·       Members commended the work that had gone into reviewing the budget.

·       It was highlighted that data was missing for parish expenses. Officers confirmed that figures would be added as soon as they were available.

·       Members noted proposed cost savings on grass / verge cutting and expressed concerns about the road safety implications of this, particularly in rural areas. It was also noted that previous proposals to make savings by reducing gully clearing had been dropped – this was welcomed by Members, since recent flooding events had highlighted the importance of this activity. It was explained that the public consultation had proposed around £1.5M of cost savings, but around £300,000 of these had been dropped in response to consultation feedback, including those related to gully clearance and waste / dog waste bins. Useful feedback had been received around location of dog waste bins.

·       Recent conversations related to recent flood events had highlighted that many landowners were not aware of their riparian responsibilities. It was suggested that this had implications for reducing Council costs for clearing ditches in future.

·       It was highlighted that the Council was looking at the ‘adopt a street’ initiative, which could help to reduce grass-cutting costs.

·       In relation to the ‘green bin charge’, Members noted that it was proposed to stop printing the stickers that showed which residents had taken out the subscription in order to achieve a saving. They asked how operatives would know who had paid their subscriptions. It was explained that the contractor had details of all subscribers. Members asked if the £3 reduction reflected the cost of the stickers. It was confirmed that the cost of the reduction was £100,000 and the saving from not printing the stickers was £43,000, so there was a net impact of £57,000.

·       It was suggested that the public may have ideas about where additional savings could be made. Officers agreed and indicated that discussions were ongoing with parish councils about where services could be devolved. Members highlighted some parish councils’ concerns about the Continental contract, where bins had gone unemptied. It was suggested that if services were to be devolved, then parish councils would need sufficient notice  ...  view the full minutes text for item 51.


2023/24 Revenue Financial Performance Quarter Three

Purpose: To report on the financial performance of the Council’s revenue budgets and provide a year-end forecast. This report is for Quarter Three of the 2023/24 financial year.


Additional documents:


Councillor Iain Cottingham (Executive Portfolio Holder: Finance and Corporate Services) and Joseph Holmes (Executive Director – Resources) presented the Revenue Financial Performance Report for Quarter Three (Agenda Item 7).

The following points were raised in the debate:

·       Around 17% of current spend at unitary authorities was by councils that had issued a S114 report or had requested exceptional financial support - this highlighted the scale of financial pressures across the country.

·       Members welcomed the reduction in employment agency spend across the Council but questioned the spend in the Place and Resources Directorates.
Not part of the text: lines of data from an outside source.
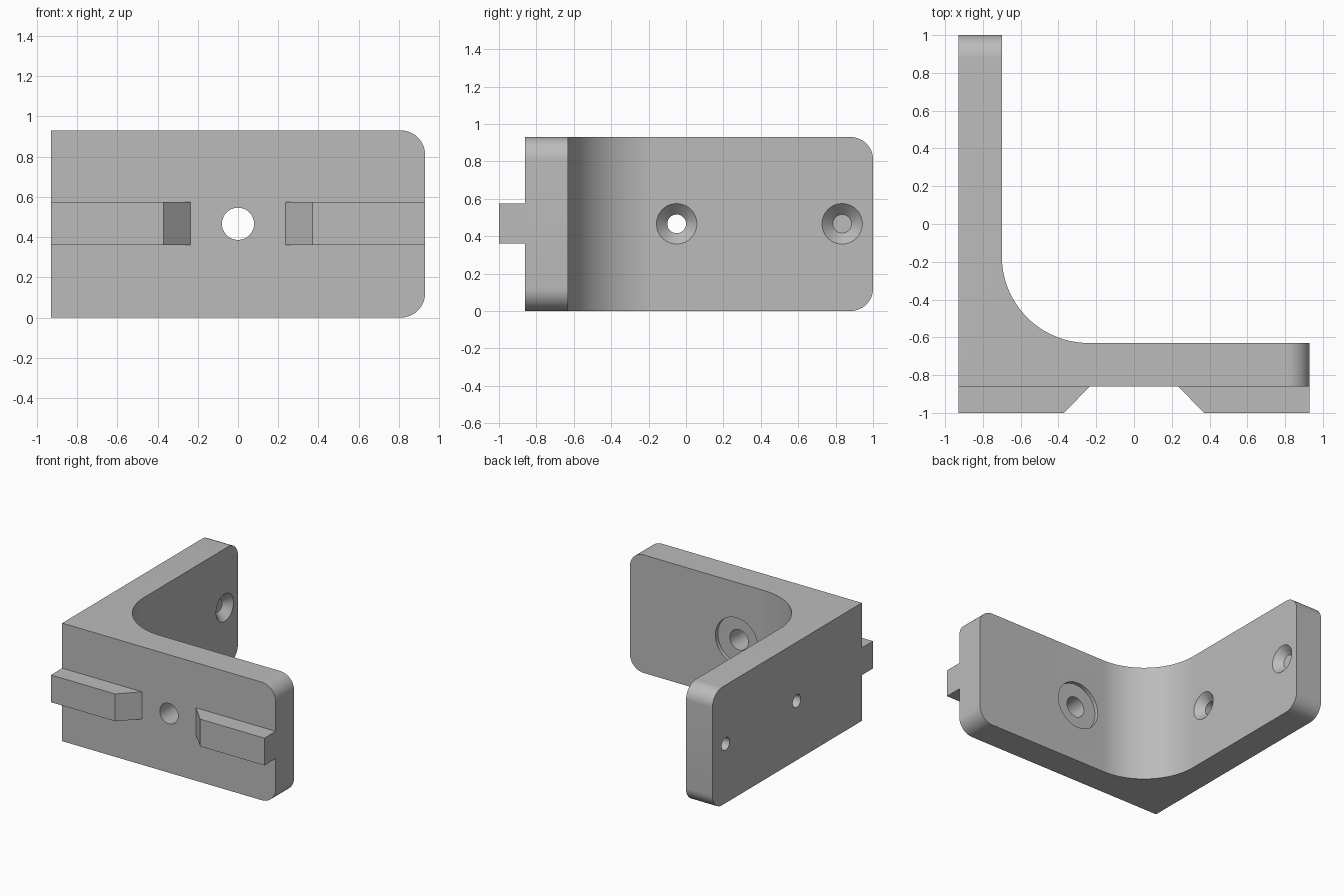
import bpy, bmesh, math
from mathutils import Matrix, Vector

cube = bpy.data.objects.get("Cube")
if cube:
    bpy.data.objects.remove(cube, do_unlink=True)

grey = bpy.data.materials.new("plain grey")
grey.use_nodes = True
colour = (0.5, 0.5, 0.5, 1)
grey.diffuse_color = colour
grey.node_tree.nodes["Principled BSDF"].inputs["Base Color"].default_value = colour

HEIGHT, MID = 0.93, 0.466
SIDE = 0.93             # half width
FRONT, INNER_Y = -0.86, -0.63
INNER_X = -0.70
FILLET, CORNER = 0.46, 0.12


def finish(name, bm):
    bmesh.ops.recalc_face_normals(bm, faces=bm.faces)
    mesh = bpy.data.meshes.new(name)
    bm.to_mesh(mesh)
    bm.free()
    mesh.materials.append(grey)
    obj = bpy.data.objects.new(name, mesh)
    bpy.context.collection.objects.link(obj)
    return obj


def prism(outline, z0, z1):
    """Extrude an xy outline from z0 to z1."""
    bm = bmesh.new()
    face = bm.faces.new([bm.verts.new((x, y, z0)) for x, y in outline])
    top = bmesh.ops.extrude_face_region(bm, geom=[face])["geom"]
    bmesh.ops.translate(bm, vec=(0, 0, z1 - z0),
                        verts=[g for g in top if isinstance(g, bmesh.types.BMVert)])
    return bm


def cut(target, centre, axis, r1, r2, depth):
    """Cut a round or conical hole, r1 at the start, r2 at the far end."""
    bm = bmesh.new()
    direction = Vector(axis)
    turn = direction.to_track_quat('Z', 'Y').to_matrix().to_4x4()
    place = Matrix.Translation(Vector(centre) + direction * depth / 2) @ turn
    bmesh.ops.create_cone(bm, cap_ends=True, segments=48, radius1=r1,
                          radius2=r2, depth=depth, matrix=place)
    cutter = finish("hole_cutter", bm)
    cutter.hide_render = True
    mod = target.modifiers.new("hole", 'BOOLEAN')
    mod.operation, mod.solver, mod.object = 'DIFFERENCE', 'EXACT', cutter
    bpy.context.view_layer.objects.active = target
    bpy.ops.object.modifier_apply(modifier=mod.name)
    bpy.data.objects.remove(cutter, do_unlink=True)


# L-shaped bracket with a large inside fillet
outline = [(-SIDE, FRONT), (SIDE, FRONT), (SIDE, INNER_Y)]
for i in range(25):
    a = math.radians(270 - 90 * i / 24)
    outline.append((INNER_X + FILLET * (1 + math.cos(a)),
                    INNER_Y + FILLET * (1 + math.sin(a))))
outline += [(INNER_X, 1), (-SIDE, 1)]
bm = prism(outline, 0, HEIGHT)

# Rounded corners at both free ends
ends = [e for e in bm.edges
        if abs(e.verts[0].co.z - e.verts[1].co.z) < 0.01
        and (all(v.co.x > SIDE - 0.01 for v in e.verts)
             or all(v.co.y > 0.99 for v in e.verts))]
bmesh.ops.bevel(bm, geom=ends, offset=CORNER, segments=12, profile=0.5, affect='EDGES')
bracket = finish("bracket", bm)

# Front bolt hole with a shallow washer recess behind
cut(bracket, (0, -1.1, MID), (0, 1, 0), 0.08, 0.08, 0.8)
cut(bracket, (0, INNER_Y + 0.1, MID), (0, -1, 0), 0.185, 0.185, 0.13)

# Countersunk screw holes in the side plate
for y in (-0.05, 0.835):
    cut(bracket, (-1.1, y, MID), (1, 0, 0), 0.05, 0.05, 0.6)
    cut(bracket, (INNER_X + 0.01, y, MID), (-1, 0, 0), 0.118, 0.05, 0.068)

# Locating tabs with sloped inner ends
parts = [bracket]
for name, s in (("left_tab", 1), ("right_tab", -1)):
    shape = [(s * 0.235, FRONT), (s * 0.37, -1), (s * SIDE, -1), (s * SIDE, FRONT)]
    parts.append(finish(name, prism(shape, 0.36, 0.575)))

# Smooth the round surfaces, keep the edges sharp
bpy.ops.object.select_all(action='DESELECT')
for part in parts:
    part.select_set(True)
bpy.context.view_layer.objects.active = bracket
bpy.ops.object.shade_smooth_by_angle(angle=math.radians(30))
It was explained that spend was needed to cover gaps in specialist technical staff where the Council had been unsuccessful in recruiting to vacant posts. Where possible, posts were held vacant, or staff acted up to provide cover, but some agency staff would always be needed to cover key posts. 

·       A question was asked about vacancy rates and how these compared to other local authorities. Members were informed that information for West Berkshire Council was provided to the Personnel Committee.

Action: Joseph Holmes to liaise with Catalin Bogos regarding comparator data for staff vacancy rates.

·       Members of the Executive and Officers were thanked for their efforts to reduce the deficit and agency spend. It was suggested that the Transformation Programme would have a significant role to play in reducing costs. It was also suggested that the Scrutiny Commission should have a presentation on the Transformation Programme at a future meeting.

Action: Gordon Oliver to programme a report on the Transformation Programme in discussion with the Chairman and Gabrielle Mancini.

RESOLVED to note the report.